(Records from a data collection)

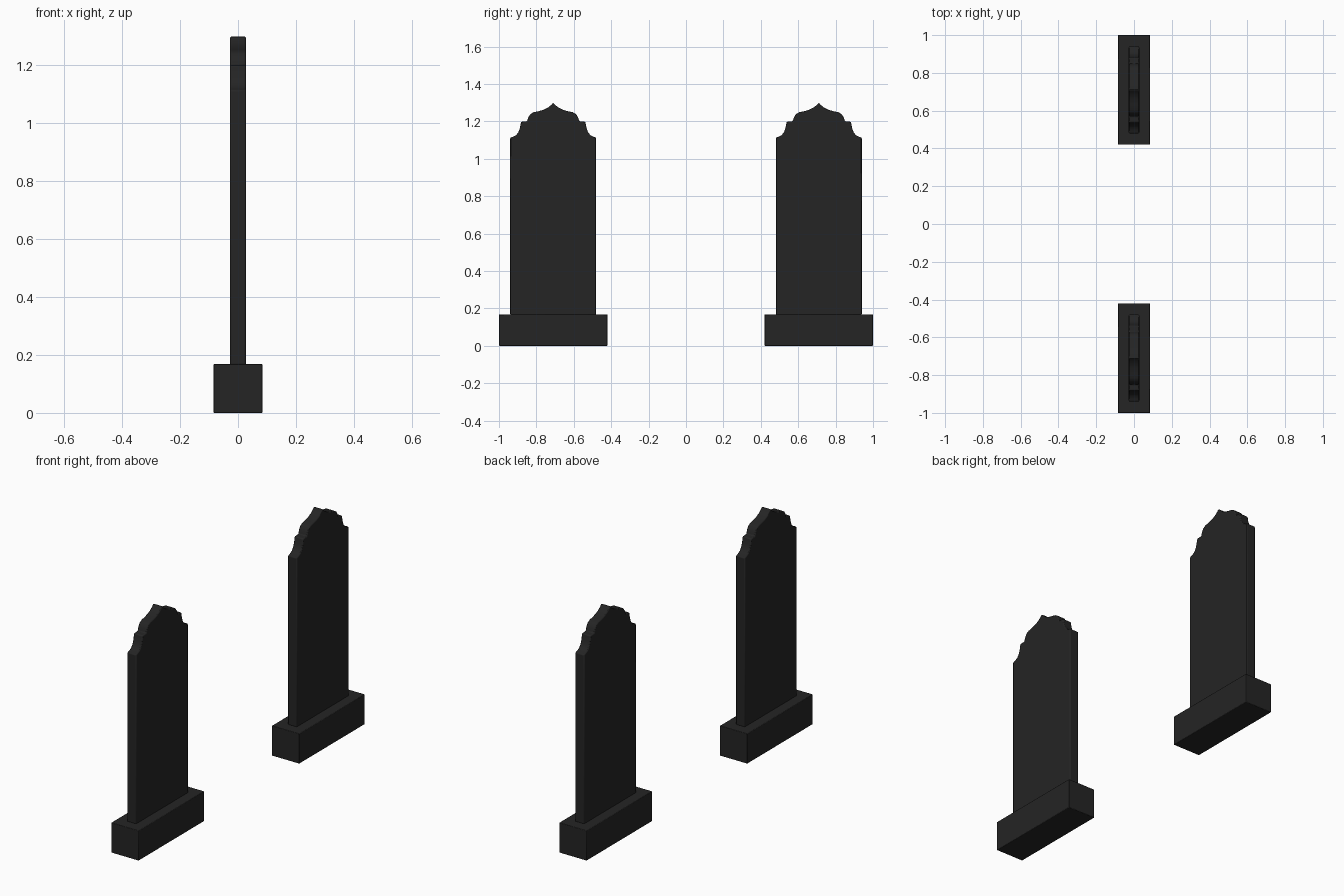
import bpy, bmesh
from mathutils import Vector

if "Cube" in bpy.data.objects:
    bpy.data.objects.remove(bpy.data.objects["Cube"])

granite = bpy.data.materials.new("black_granite")
granite.diffuse_color = (0.018, 0.018, 0.018, 1)
granite.use_nodes = True
granite.node_tree.nodes["Principled BSDF"].inputs["Base Color"].default_value = granite.diffuse_color

CENTRE = 0.71      # distance of each stone from the middle
HALF_T = 0.028     # half thickness of the slab

# Half outline of the slab: (offset from its centre, height), shoulder to tip
HALF = [(0.23, 0.165), (0.23, 1.113), (0.215, 1.118), (0.198, 1.127),
        (0.186, 1.143), (0.178, 1.165), (0.172, 1.198), (0.140, 1.200),
        (0.133, 1.222), (0.122, 1.239), (0.105, 1.249), (0.080, 1.254),
        (0.052, 1.262), (0.028, 1.274), (0.011, 1.288)]
TIP = (0.0, 1.30)


def finish(bm, name, bevel):
    bmesh.ops.recalc_face_normals(bm, faces=bm.faces[:])
    me = bpy.data.meshes.new(name)
    bm.to_mesh(me)
    bm.free()
    me.materials.append(granite)
    ob = bpy.data.objects.new(name, me)
    bpy.context.collection.objects.link(ob)
    mod = ob.modifiers.new("soft_edges", 'BEVEL')
    mod.width = bevel
    mod.segments = 2
    mod.limit_method = 'ANGLE'
    mod.angle_limit = 0.7
    bpy.ops.object.select_all(action='DESELECT')
    ob.select_set(True)
    bpy.context.view_layer.objects.active = ob
    bpy.ops.object.shade_smooth_by_angle(angle=0.6)
    return ob


def plinth(name, cy):
    bm = bmesh.new()
    bmesh.ops.create_cube(bm, size=1)
    bmesh.ops.scale(bm, vec=(0.17, 0.58, 0.168), verts=bm.verts[:])
    bmesh.ops.translate(bm, vec=(0, cy, 0.084), verts=bm.verts[:])
    finish(bm, name, 0.003)


def slab(name, cy):
    outline = HALF + [TIP] + [(-y, z) for y, z in reversed(HALF)]
    bm = bmesh.new()
    face = bm.faces.new([bm.verts.new((-HALF_T, cy + y, z)) for y, z in outline])
    ext = bmesh.ops.extrude_face_region(bm, geom=[face])
    moved = [g for g in ext["geom"] if isinstance(g, bmesh.types.BMVert)]
    bmesh.ops.translate(bm, vec=Vector((2 * HALF_T, 0, 0)), verts=moved)
    finish(bm, name, 0.005)


# Two matching headstones
for side, s in (("front", -1), ("back", 1)):
    plinth(side + "_plinth", s * CENTRE)
    slab(side + "_headstone", s * CENTRE)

**Your task**
Nothing but the records, restated word for word and stripped of images, belongs in the answer.

**Result of this exercise**
import bpy, bmesh
from mathutils import Vector

if "Cube" in bpy.data.objects:
    bpy.data.objects.remove(bpy.data.objects["Cube"])

granite = bpy.data.materials.new("black_granite")
granite.diffuse_color = (0.018, 0.018, 0.018, 1)
granite.use_nodes = True
granite.node_tree.nodes["Principled BSDF"].inputs["Base Color"].default_value = granite.diffuse_color

CENTRE = 0.71      # distance of each stone from the middle
HALF_T = 0.028     # half thickness of the slab

# Half outline of the slab: (offset from its centre, height), shoulder to tip
HALF = [(0.23, 0.165), (0.23, 1.113), (0.215, 1.118), (0.198, 1.127),
        (0.186, 1.143), (0.178, 1.165), (0.172, 1.198), (0.140, 1.200),
        (0.133, 1.222), (0.122, 1.239), (0.105, 1.249), (0.080, 1.254),
        (0.052, 1.262), (0.028, 1.274), (0.011, 1.288)]
TIP = (0.0, 1.30)


def finish(bm, name, bevel):
    bmesh.ops.recalc_face_normals(bm, faces=bm.faces[:])
    me = bpy.data.meshes.new(name)
    bm.to_mesh(me)
    bm.free()
    me.materials.append(granite)
    ob = bpy.data.objects.new(name, me)
    bpy.context.collection.objects.link(ob)
    mod = ob.modifiers.new("soft_edges", 'BEVEL')
    mod.width = bevel
    mod.segments = 2
    mod.limit_method = 'ANGLE'
    mod.angle_limit = 0.7
    bpy.ops.object.select_all(action='DESELECT')
    ob.select_set(True)
    bpy.context.view_layer.objects.active = ob
    bpy.ops.object.shade_smooth_by_angle(angle=0.6)
    return ob


def plinth(name, cy):
    bm = bmesh.new()
    bmesh.ops.create_cube(bm, size=1)
    bmesh.ops.scale(bm, vec=(0.17, 0.58, 0.168), verts=bm.verts[:])
    bmesh.ops.translate(bm, vec=(0, cy, 0.084), verts=bm.verts[:])
    finish(bm, name, 0.003)


def slab(name, cy):
    outline = HALF + [TIP] + [(-y, z) for y, z in reversed(HALF)]
    bm = bmesh.new()
    face = bm.faces.new([bm.verts.new((-HALF_T, cy + y, z)) for y, z in outline])
    ext = bmesh.ops.extrude_face_region(bm, geom=[face])
    moved = [g for g in ext["geom"] if isinstance(g, bmesh.types.BMVert)]
    bmesh.ops.translate(bm, vec=Vector((2 * HALF_T, 0, 0)), verts=moved)
    finish(bm, name, 0.005)


# Two matching headstones
for side, s in (("front", -1), ("back", 1)):
    plinth(side + "_plinth", s * CENTRE)
    slab(side + "_headstone", s * CENTRE)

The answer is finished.